Stopping Shark Finning
Defenders of Wildlife has worked for years to stop the brutal practice of shark finning, with major efforts in Mexico and California. San Diego and Los Angeles are two of the main entry points for importing shark fins in America due to their large Asian-American populations.
Shark fin soup is a status symbol in Asian culture and a sign of wealth (it can sell for up to $80 a serving in restaurants) and it is believed by some to have medicinal healing properties. Its defenders view its consumption as a cultural right.
California already had laws against finning in its coastal waters but there was a major loophole that was being exploited for years. Most of the fins that were imported into California were first processed in Asia and then exported around the world. This means many of the fins imported and sold in California could have come from any of the 70+ countries that sell fins to Asia yet lack any finning regulations.
How We’re Helping
In 2007, after five years of working with Mexico’s government, Defenders helped pass legislation that outlawed shark finning in Mexico’s waters.
In 2011, Defenders, along with a coalition of 12 other environmental organizations, began a campaign to pass a law banning the possession, trade, sale and distribution of shark fins in California. As a result of these efforts, on October 7, 2011, Governor Jerry Brown signed AB376 into law. As of January 1, 2012, fins will no longer be allowed to be imported into the state and people and business owners in possession of fins will have until July 1, 2013 to deplete their reserves.
Where We Are Today
The list of cities and states that are adopting anti-finning measures in recognition of the vast and immediate threat facing the world’s shark populations is growing. To date Illinois, Washington, Hawaii, Guam, California and Oregon, as well as the city of Toronto, Canada have passed legislation to ban the practice and New York City is also considering a similar measure.
Unfortunately, many countries still allow shark finning so Defenders is working on other efforts to gain international protections for these ecologically important species.
Size: The spined pygmy shark, a deep-sea shark, is one of the smallest at only about 7-8 inches, while the whale shark is the largest shark, and fish, at about 50 feet in length.

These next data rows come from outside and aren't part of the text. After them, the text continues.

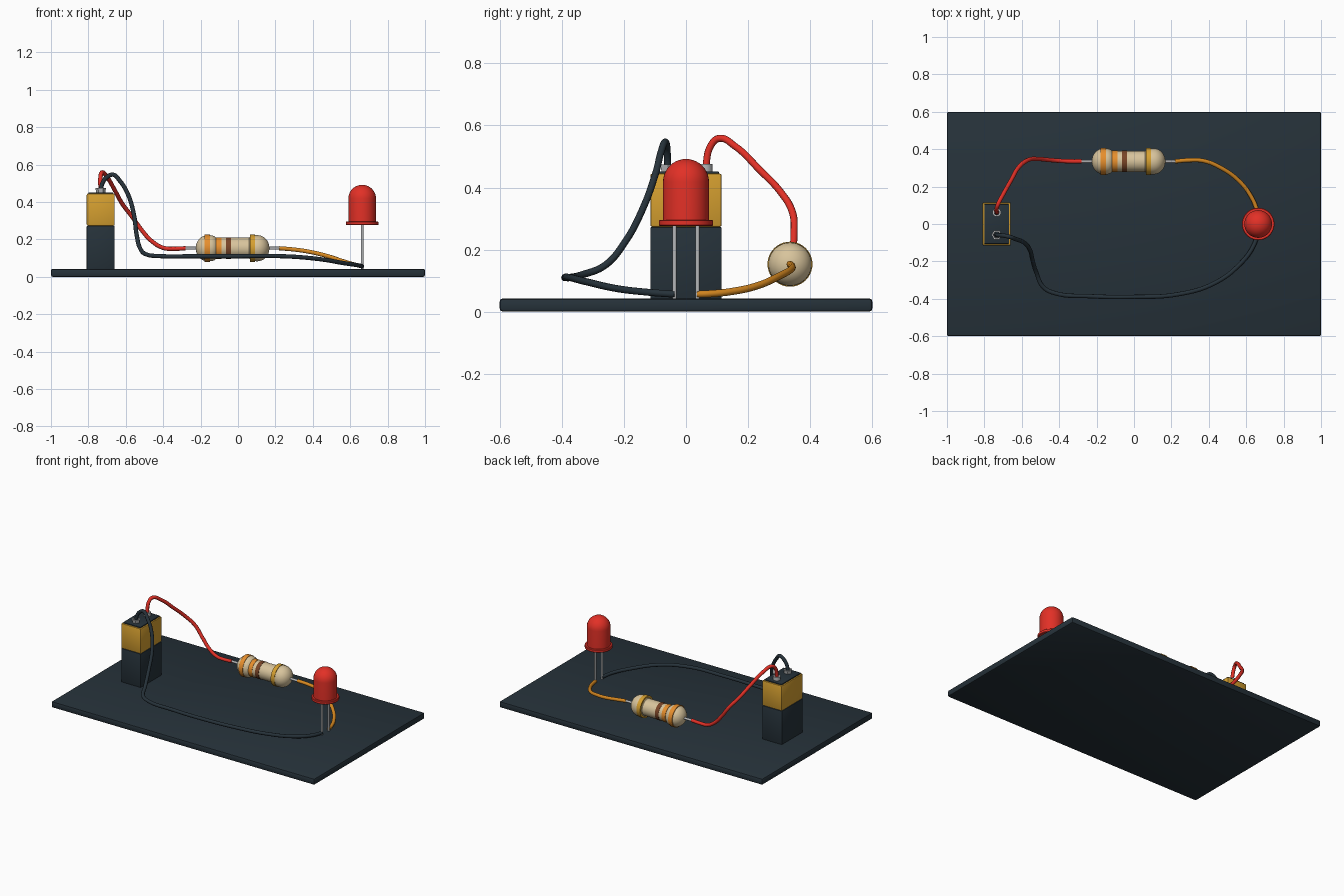
import bpy, bmesh, math
from mathutils import Matrix, Vector

if "Cube" in bpy.data.objects:
    bpy.data.objects.remove(bpy.data.objects["Cube"])


def lin(v):
    v /= 255
    return v / 12.92 if v <= 0.04045 else ((v + 0.055) / 1.055) ** 2.4


def material(name, r, g, b):
    m = bpy.data.materials.new(name)
    m.diffuse_color = (lin(r), lin(g), lin(b), 1)
    m.use_nodes = True
    m.node_tree.nodes["Principled BSDF"].inputs["Base Color"].default_value = m.diffuse_color
    return m


DARK = material("dark slate", 38, 50, 58)
RED = material("red", 226, 48, 38)
GOLD = material("gold", 214, 160, 48)
AMBER = material("amber wire", 214, 136, 32)
ORANGE = material("orange band", 236, 146, 46)
BROWN = material("brown band", 121, 68, 38)
TAN = material("tan", 216, 196, 156)
SILVER = material("silver", 182, 184, 186)


def finish(name, bm, mat):
    bmesh.ops.recalc_face_normals(bm, faces=bm.faces)
    mesh = bpy.data.meshes.new(name)
    bm.to_mesh(mesh)
    bm.free()
    mesh.materials.append(mat)
    ob = bpy.data.objects.new(name, mesh)
    bpy.context.collection.objects.link(ob)
    bpy.ops.object.select_all(action='DESELECT')
    ob.select_set(True)
    bpy.context.view_layer.objects.active = ob
    bpy.ops.object.shade_smooth_by_angle(angle=math.radians(35))
    return ob


def box(name, x, y, z, mat, bevel):
    """Bevelled box from (min, max) pairs."""
    bm = bmesh.new()
    bmesh.ops.create_cube(bm, size=1)
    for v in bm.verts:
        v.co = Vector([(a + b) / 2 + c * (b - a) for c, (a, b) in zip(v.co, (x, y, z))])
    bmesh.ops.bevel(bm, geom=bm.edges[:], offset=bevel, segments=2,
                    profile=0.5, affect='EDGES')
    return finish(name, bm, mat)


def lathe(name, profile, origin, mat, along_x=False, sides=40, closed=False):
    """Spin (radius, height) points around z, or around x."""
    bm = bmesh.new()
    vs = [bm.verts.new((r, 0, h)) for r, h in profile]
    es = [bm.edges.new(p) for p in zip(vs, vs[1:])]
    if closed:
        es.append(bm.edges.new((vs[-1], vs[0])))
    bmesh.ops.spin(bm, geom=vs + es, cent=(0, 0, 0), axis=(0, 0, 1),
                   angle=math.tau, steps=sides, use_duplicate=False)
    bmesh.ops.remove_doubles(bm, verts=bm.verts, dist=1e-5)
    if along_x:
        bmesh.ops.rotate(bm, verts=bm.verts, matrix=Matrix.Rotation(math.pi / 2, 3, 'Y'))
    bmesh.ops.translate(bm, verts=bm.verts, vec=origin)
    return finish(name, bm, mat)


def rod(name, r, h0, h1, origin, mat, along_x=False, sides=40):
    return lathe(name, [(0, h0), (r, h0), (r, h1), (0, h1)], origin, mat, along_x, sides)


def wire(name, points, mat, radius=0.0115):
    """Round tube through the given points."""
    cu = bpy.data.curves.new(name, 'CURVE')
    cu.dimensions = '3D'
    cu.bevel_depth = radius
    cu.bevel_resolution = 3
    cu.resolution_u = 8
    cu.use_fill_caps = True
    sp = cu.splines.new('BEZIER')
    sp.bezier_points.add(len(points) - 1)
    for bp, p in zip(sp.bezier_points, points):
        bp.co = p
        bp.handle_left_type = bp.handle_right_type = 'AUTO'
    cu.materials.append(mat)
    ob = bpy.data.objects.new(name, cu)
    bpy.context.collection.objects.link(ob)


# Board
box("base_board", (-1, 1), (-0.6, 0.6), (0, 0.043), DARK, 0.01)

# Battery
BX = -0.734
box("battery_lower", (BX - 0.075, BX + 0.075), (-0.115, 0.115), (0.04, 0.273), DARK, 0.004)
box("battery_upper", (BX - 0.075, BX + 0.075), (-0.115, 0.115), (0.273, 0.445), GOLD, 0.007)
box("battery_cap", (BX - 0.066, BX + 0.066), (-0.106, 0.106), (0.435, 0.452), DARK, 0.003)
lathe("positive_terminal", [(0.013, 0.45), (0.023, 0.45), (0.023, 0.476), (0.013, 0.476)],
      (BX, 0.062, 0), SILVER, sides=24, closed=True)
lathe("negative_terminal", [(0.016, 0.45), (0.024, 0.45), (0.028, 0.474), (0.019, 0.474)],
      (BX, -0.058, 0), SILVER, sides=6, closed=True)

# Resistor: bulbous ends joined by a thinner body
RC = (0, 0.335, 0.153)


def bulb(centre, inner, direction):
    """Half profile of one end, from the thin body out to the tip."""
    pts = [(0.056, inner), (0.064, inner + direction * 0.008), (0.069, inner + direction * 0.022)]
    for i in range(9):
        a = i * math.pi / 16
        pts.append((0.07 * math.cos(a), centre + direction * 0.064 * math.sin(a)))
    pts[-1] = (0, pts[-1][1])
    return pts


left, right = bulb(-0.162, -0.118, -1), bulb(0.104, 0.06, 1)
lathe("resistor_body", left[::-1] + right, RC, TAN, along_x=True)
for name, r, a, b, mat in (("first_band", 0.0725, -0.179, -0.149, ORANGE),
                           ("second_band", 0.058, -0.117, -0.088, ORANGE),
                           ("third_band", 0.058, -0.065, -0.038, BROWN),
                           ("tolerance_band", 0.0725, 0.064, 0.092, GOLD)):
    rod(name, r, a, b, RC, mat, along_x=True)
rod("resistor_lead_left", 0.008, -0.3, -0.2, RC, SILVER, True, 16)
rod("resistor_lead_right", 0.008, 0.14, 0.24, RC, SILVER, True, 16)

# Light: flange, cylinder and dome, on two legs
LX = 0.664
dome = [(0.074 * math.cos(i * math.pi / 20), 0.418 + 0.074 * math.sin(i * math.pi / 20))
        for i in range(10)] + [(0, 0.492)]
lathe("light_bulb", [(0, 0.285), (0.074, 0.285)] + dome, (LX, 0, 0), RED)
lathe("light_flange", [(0, 0.276), (0.084, 0.276), (0.087, 0.279), (0.087, 0.293),
                       (0.084, 0.296), (0, 0.296)], (LX, 0, 0), RED)
for side, y in (("front", -0.037), ("back", 0.037)):
    rod("light_leg_" + side, 0.0068, 0.043, 0.28, (LX, y, 0), SILVER, sides=16)

# Wires
wire("red_wire", [(BX, .062, .455), (-.735, .08, .535), (-.727, .106, .558), (-.70, .158, .533),
                  (-.655, .238, .456), (-.617, .303, .388), (-.565, .343, .32),
                  (-.515, .348, .25), (-.46, .343, .19), (-.40, .338, .155),
                  (-.34, .335, .15), (-.28, .335, .153)], RED)
wire("amber_wire", [(.22, .335, .153), (.29, .341, .147), (.37, .338, .136), (.46, .303, .116),
                    (.567, .225, .082), (.63, .14, .064), (.655, .08, .058),
                    (LX, .034, .056)], AMBER)
wire("black_wire", [(BX, -.058, .455), (-.725, -.06, .5), (-.698, -.062, .535),
                    (-.667, -.068, .546), (-.634, -.08, .516), (-.59, -.098, .445),
                    (-.556, -.14, .33), (-.542, -.196, .225), (-.522, -.26, .15),
                    (-.484, -.338, .118), (-.422, -.37, .111), (-.235, -.386, .11),
                    (-.02, -.39, .11), (.246, -.374, .11), (.433, -.315, .095),
                    (.567, -.214, .073), (.64, -.115, .062), (LX, -.035, .056)], DARK)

Lifespan: Although lifespan varies by shark species, most sharks are long-lived and generally tend to live for 20-30 years. Species like the spiny dogfish and the whale shark are believed to live for over 100 years!